Exercise: The records should be restated exactly from their first line through the line with "const a = rows[i][j], b" in it.

Material to process:
[Start of Attachment]
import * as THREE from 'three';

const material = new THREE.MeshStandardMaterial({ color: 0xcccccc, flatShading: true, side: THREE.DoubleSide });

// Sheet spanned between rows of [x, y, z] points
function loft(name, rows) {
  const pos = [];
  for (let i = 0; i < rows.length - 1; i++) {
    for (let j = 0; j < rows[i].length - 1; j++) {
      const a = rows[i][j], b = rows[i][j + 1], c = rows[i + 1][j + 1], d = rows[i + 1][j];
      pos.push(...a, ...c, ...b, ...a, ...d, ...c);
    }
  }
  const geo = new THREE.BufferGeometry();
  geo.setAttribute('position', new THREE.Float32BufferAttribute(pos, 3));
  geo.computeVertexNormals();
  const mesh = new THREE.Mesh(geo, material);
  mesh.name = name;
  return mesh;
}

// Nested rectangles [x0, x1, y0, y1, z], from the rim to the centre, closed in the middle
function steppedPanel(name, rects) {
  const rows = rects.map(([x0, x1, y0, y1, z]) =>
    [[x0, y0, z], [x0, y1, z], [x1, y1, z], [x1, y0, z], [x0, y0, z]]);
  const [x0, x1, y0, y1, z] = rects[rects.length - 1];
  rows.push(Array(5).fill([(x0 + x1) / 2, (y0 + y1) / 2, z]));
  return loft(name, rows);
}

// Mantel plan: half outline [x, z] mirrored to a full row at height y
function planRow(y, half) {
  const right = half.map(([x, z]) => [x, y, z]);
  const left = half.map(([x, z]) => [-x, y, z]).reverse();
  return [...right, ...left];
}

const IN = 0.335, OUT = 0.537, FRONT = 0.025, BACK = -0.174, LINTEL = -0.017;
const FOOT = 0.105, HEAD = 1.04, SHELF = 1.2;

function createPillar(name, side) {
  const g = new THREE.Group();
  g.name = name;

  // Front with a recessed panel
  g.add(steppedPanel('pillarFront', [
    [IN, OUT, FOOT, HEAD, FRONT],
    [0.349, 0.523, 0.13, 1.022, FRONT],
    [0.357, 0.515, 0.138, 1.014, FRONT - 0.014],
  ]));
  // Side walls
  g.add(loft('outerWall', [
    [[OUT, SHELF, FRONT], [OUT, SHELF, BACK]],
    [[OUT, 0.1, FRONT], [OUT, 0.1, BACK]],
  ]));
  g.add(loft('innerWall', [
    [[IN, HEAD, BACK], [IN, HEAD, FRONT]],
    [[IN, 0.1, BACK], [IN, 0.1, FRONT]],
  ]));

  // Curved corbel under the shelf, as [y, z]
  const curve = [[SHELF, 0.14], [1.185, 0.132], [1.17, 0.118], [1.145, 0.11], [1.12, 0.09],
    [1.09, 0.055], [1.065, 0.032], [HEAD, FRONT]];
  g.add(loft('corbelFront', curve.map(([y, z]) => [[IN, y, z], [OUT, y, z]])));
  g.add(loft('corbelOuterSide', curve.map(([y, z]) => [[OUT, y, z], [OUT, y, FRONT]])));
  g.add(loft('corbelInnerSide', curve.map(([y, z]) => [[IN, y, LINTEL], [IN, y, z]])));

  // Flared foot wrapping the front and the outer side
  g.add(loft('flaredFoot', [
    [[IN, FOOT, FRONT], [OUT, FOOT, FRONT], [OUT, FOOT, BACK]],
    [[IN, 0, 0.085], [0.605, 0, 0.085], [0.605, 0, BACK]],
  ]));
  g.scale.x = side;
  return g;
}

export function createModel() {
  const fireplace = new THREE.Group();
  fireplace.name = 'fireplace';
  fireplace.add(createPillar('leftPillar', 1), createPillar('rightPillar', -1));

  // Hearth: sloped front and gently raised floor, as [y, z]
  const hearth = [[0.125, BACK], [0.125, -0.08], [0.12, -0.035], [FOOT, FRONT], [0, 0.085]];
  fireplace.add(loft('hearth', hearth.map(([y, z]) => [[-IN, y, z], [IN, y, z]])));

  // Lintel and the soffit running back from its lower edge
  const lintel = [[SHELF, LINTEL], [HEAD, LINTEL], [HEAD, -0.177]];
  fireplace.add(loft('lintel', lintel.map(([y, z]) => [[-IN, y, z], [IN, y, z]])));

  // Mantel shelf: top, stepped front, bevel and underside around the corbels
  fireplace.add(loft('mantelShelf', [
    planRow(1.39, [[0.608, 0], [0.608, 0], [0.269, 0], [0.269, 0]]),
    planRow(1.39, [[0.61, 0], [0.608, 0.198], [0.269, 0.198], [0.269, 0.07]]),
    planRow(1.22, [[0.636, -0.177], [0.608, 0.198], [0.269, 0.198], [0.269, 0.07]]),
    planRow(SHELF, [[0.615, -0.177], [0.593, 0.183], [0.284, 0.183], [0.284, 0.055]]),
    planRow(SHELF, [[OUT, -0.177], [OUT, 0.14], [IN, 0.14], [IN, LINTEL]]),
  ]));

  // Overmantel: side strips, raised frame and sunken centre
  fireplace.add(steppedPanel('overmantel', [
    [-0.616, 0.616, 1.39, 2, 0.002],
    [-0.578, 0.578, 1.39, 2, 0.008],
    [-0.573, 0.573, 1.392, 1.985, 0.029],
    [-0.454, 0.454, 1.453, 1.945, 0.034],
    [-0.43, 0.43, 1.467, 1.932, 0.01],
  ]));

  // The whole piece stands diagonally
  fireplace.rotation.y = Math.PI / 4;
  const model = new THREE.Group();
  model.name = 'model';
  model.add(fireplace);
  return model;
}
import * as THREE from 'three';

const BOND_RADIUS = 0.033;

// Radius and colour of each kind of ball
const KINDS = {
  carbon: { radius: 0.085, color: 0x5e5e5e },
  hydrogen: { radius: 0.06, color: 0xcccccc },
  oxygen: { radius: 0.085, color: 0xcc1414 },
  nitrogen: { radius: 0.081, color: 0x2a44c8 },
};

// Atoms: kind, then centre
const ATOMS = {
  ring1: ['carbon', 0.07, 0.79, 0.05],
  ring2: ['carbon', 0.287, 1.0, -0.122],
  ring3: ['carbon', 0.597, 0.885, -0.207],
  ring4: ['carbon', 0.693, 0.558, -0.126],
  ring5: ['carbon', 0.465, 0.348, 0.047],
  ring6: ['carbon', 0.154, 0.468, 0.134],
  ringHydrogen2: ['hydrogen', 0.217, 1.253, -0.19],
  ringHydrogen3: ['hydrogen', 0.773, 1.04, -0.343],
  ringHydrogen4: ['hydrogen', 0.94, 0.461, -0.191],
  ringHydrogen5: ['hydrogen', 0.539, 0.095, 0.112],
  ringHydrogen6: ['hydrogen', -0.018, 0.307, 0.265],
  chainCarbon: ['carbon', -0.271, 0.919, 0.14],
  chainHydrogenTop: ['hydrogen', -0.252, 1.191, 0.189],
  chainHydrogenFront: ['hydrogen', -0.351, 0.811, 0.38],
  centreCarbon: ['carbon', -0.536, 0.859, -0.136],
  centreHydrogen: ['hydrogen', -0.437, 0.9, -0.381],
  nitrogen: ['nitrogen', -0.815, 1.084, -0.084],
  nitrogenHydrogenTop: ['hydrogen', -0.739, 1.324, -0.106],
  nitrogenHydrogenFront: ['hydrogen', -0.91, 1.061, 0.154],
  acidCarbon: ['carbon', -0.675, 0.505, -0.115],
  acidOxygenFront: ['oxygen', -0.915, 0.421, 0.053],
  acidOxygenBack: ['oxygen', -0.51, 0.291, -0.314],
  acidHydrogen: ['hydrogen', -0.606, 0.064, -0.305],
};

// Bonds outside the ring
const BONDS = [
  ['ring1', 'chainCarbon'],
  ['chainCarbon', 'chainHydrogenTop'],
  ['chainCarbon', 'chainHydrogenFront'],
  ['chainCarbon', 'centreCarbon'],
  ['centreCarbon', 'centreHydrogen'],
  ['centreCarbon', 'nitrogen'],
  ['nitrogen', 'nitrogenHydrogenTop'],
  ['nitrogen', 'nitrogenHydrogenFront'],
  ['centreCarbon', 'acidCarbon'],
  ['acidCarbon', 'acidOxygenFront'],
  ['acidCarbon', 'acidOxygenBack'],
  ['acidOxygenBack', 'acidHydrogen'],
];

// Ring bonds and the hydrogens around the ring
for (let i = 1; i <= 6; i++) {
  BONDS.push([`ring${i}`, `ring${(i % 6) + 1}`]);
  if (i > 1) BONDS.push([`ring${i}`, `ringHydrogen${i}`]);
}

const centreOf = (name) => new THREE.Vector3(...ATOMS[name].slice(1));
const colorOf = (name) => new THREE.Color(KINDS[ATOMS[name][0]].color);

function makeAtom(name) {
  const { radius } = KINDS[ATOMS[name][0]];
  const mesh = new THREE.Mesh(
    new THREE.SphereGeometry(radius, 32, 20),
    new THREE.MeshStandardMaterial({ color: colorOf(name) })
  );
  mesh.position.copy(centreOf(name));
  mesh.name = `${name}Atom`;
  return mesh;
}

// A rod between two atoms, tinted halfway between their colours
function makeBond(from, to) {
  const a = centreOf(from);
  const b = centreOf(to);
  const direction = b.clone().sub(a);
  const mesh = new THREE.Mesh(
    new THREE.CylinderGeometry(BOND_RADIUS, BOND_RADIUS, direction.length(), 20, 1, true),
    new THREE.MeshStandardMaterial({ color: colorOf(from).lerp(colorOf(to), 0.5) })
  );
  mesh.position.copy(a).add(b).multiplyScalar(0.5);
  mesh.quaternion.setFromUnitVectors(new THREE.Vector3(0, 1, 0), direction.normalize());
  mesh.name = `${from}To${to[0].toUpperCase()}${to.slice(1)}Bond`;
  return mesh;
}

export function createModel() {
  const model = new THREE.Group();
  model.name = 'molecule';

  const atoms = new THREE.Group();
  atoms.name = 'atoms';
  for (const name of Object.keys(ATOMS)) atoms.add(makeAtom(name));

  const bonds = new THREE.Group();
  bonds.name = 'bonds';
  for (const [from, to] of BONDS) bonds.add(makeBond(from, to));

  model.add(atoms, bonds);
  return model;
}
[End of Attachment]
Exercise result:
import * as THREE from 'three';

const material = new THREE.MeshStandardMaterial({ color: 0xcccccc, flatShading: true, side: THREE.DoubleSide });

// Sheet spanned between rows of [x, y, z] points
function loft(name, rows) {
  const pos = [];
  for (let i = 0; i < rows.length - 1; i++) {
    for (let j = 0; j < rows[i].length - 1; j++) {
      const a = rows[i][j], b = rows[i][j + 1], c = rows[i + 1][j + 1], d = rows[i + 1][j];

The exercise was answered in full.